▸ **DIRECTIONS FOR THIS TASK**:
Your output is the line containing "for thickness, shift" plus every line after it in the listing, reproduced exactly.

▸ **DATASET**:
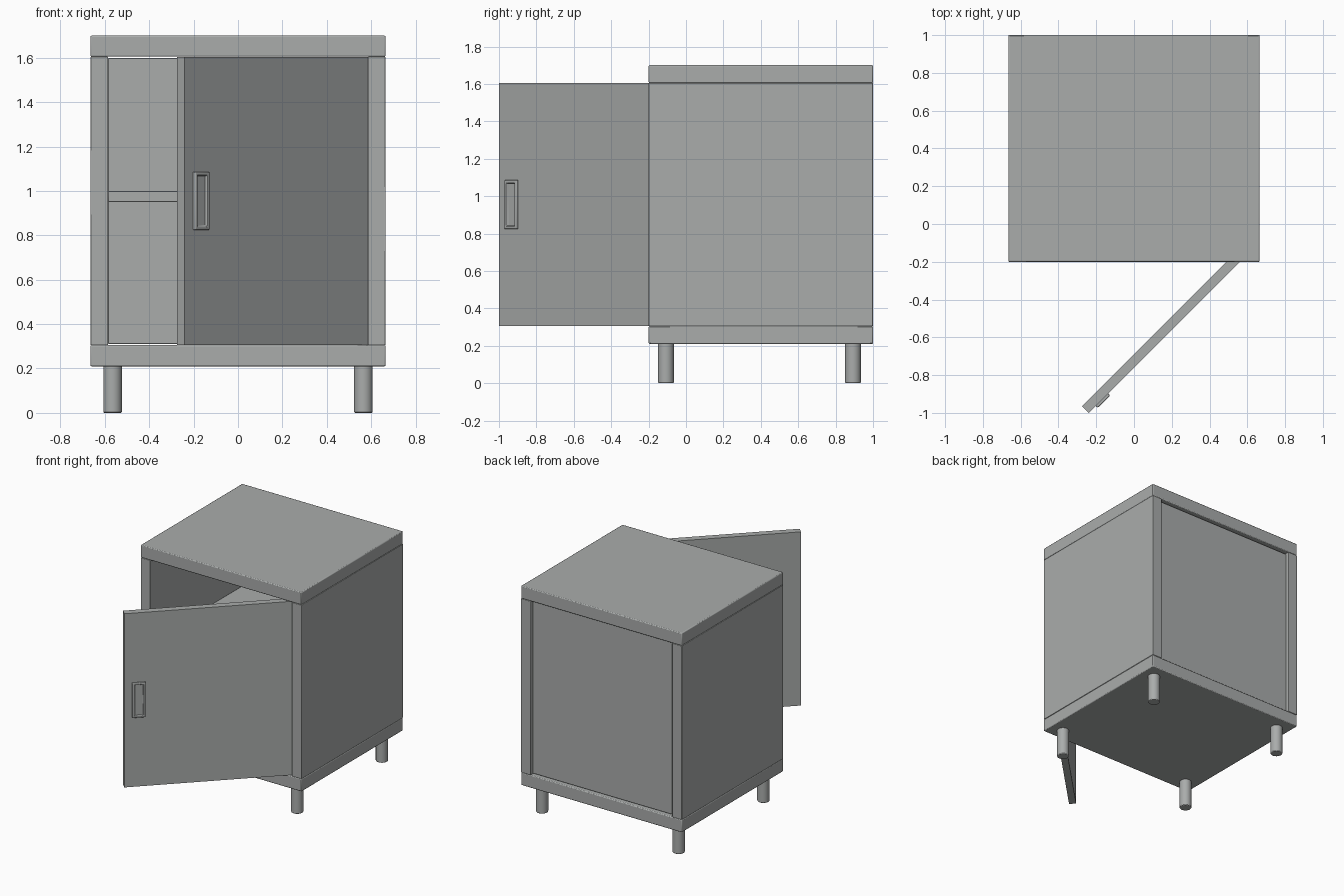
import bpy, bmesh, math
from mathutils import Matrix

if "Cube" in bpy.data.objects:
    bpy.data.objects.remove(bpy.data.objects["Cube"])

grey = bpy.data.materials.new("light_grey")
grey.diffuse_color = (0.40, 0.415, 0.41, 1)
grey.use_nodes = True
grey.node_tree.nodes["Principled BSDF"].inputs["Base Color"].default_value = grey.diffuse_color


def finish(name, bm, bevel=0.0, segments=2):
    """Turn a bmesh into a named grey object with softened edges."""
    bmesh.ops.recalc_face_normals(bm, faces=bm.faces[:])
    me = bpy.data.meshes.new(name)
    bm.to_mesh(me)
    bm.free()
    me.materials.append(grey)
    ob = bpy.data.objects.new(name, me)
    bpy.context.collection.objects.link(ob)
    if bevel:
        mod = ob.modifiers.new("soft_edges", "BEVEL")
        mod.width, mod.segments = bevel, segments
        mod.limit_method = 'ANGLE'
    bpy.ops.object.select_all(action='DESELECT')
    ob.select_set(True)
    bpy.context.view_layer.objects.active = ob
    bpy.ops.object.shade_smooth_by_angle(angle=math.radians(35))
    return ob


def box_mesh(x0, x1, y0, y1, z0, z1):
    bm = bmesh.new()
    m = Matrix.Translation(((x0 + x1) / 2, (y0 + y1) / 2, (z0 + z1) / 2)) \
        @ Matrix.Diagonal((x1 - x0, y1 - y0, z1 - z0, 1))
    bmesh.ops.create_cube(bm, size=1, matrix=m)
    return bm


def box(name, *dims, bevel=0.003):
    return finish(name, box_mesh(*dims), bevel)


# Top and bottom slabs
box("top_slab", -0.665, 0.665, -0.2, 1.0, 1.605, 1.7, bevel=0.006)
box("bottom_slab", -0.665, 0.665, -0.2, 1.0, 0.21, 0.305, bevel=0.006)

# Side panels
box("left_panel", -0.665, -0.585, -0.2, 1.0, 0.305, 1.605)
box("right_panel", 0.585, 0.665, -0.2, 1.0, 0.305, 1.605)

# Recessed back panel and inner shelf
box("back_panel", -0.585, 0.585, 0.925, 0.975, 0.31, 1.598)
box("shelf", -0.585, 0.585, -0.12, 0.925, 0.95, 1.0)

# Legs
for side, x in (("left", -0.565), ("right", 0.565)):
    for end, y in (("front", -0.107), ("back", 0.893)):
        bm = bmesh.new()
        bmesh.ops.create_cone(bm, cap_ends=True, segments=32, radius1=0.042,
                              radius2=0.042, depth=0.215,
                              matrix=Matrix.Translation((x, y, 0.1075)))
        finish(f"{end}_{side}_leg", bm, 0.005)

# Door, standing open at 45 degrees; local origin is its free outer edge
open_door = Matrix.Translation((-0.24, -1.0 + 0.0, 0)) @ Matrix.Rotation(math.radians(45), 4, 'Z')
door = box("door", 0, 1.167, 0, 0.05, 0.306, 1.604, bevel=0)
door.matrix_world = open_door

# Handle plate with a chamfered rim and a recessed grip slot
bm = box_mesh(0.053, 0.145, -0.012, 0.002, 0.825, 1.085)
bm.normal_update()
face = min(bm.faces, key=lambda f: f.calc_center_median().y)
for thickness, shift in ((0.006, -0.003), (0.013, 0.0), (0.007, 0.012)):
    bmesh.ops.inset_region(bm, faces=[face], thickness=thickness)
    for v in face.verts:
        v.co.y += shift
handle = finish("door_handle", bm, 0.002)
handle.matrix_world = open_door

▸ **EXPECTED ANSWER**:
for thickness, shift in ((0.006, -0.003), (0.013, 0.0), (0.007, 0.012)):
    bmesh.ops.inset_region(bm, faces=[face], thickness=thickness)
    for v in face.verts:
        v.co.y += shift
handle = finish("door_handle", bm, 0.002)
handle.matrix_world = open_door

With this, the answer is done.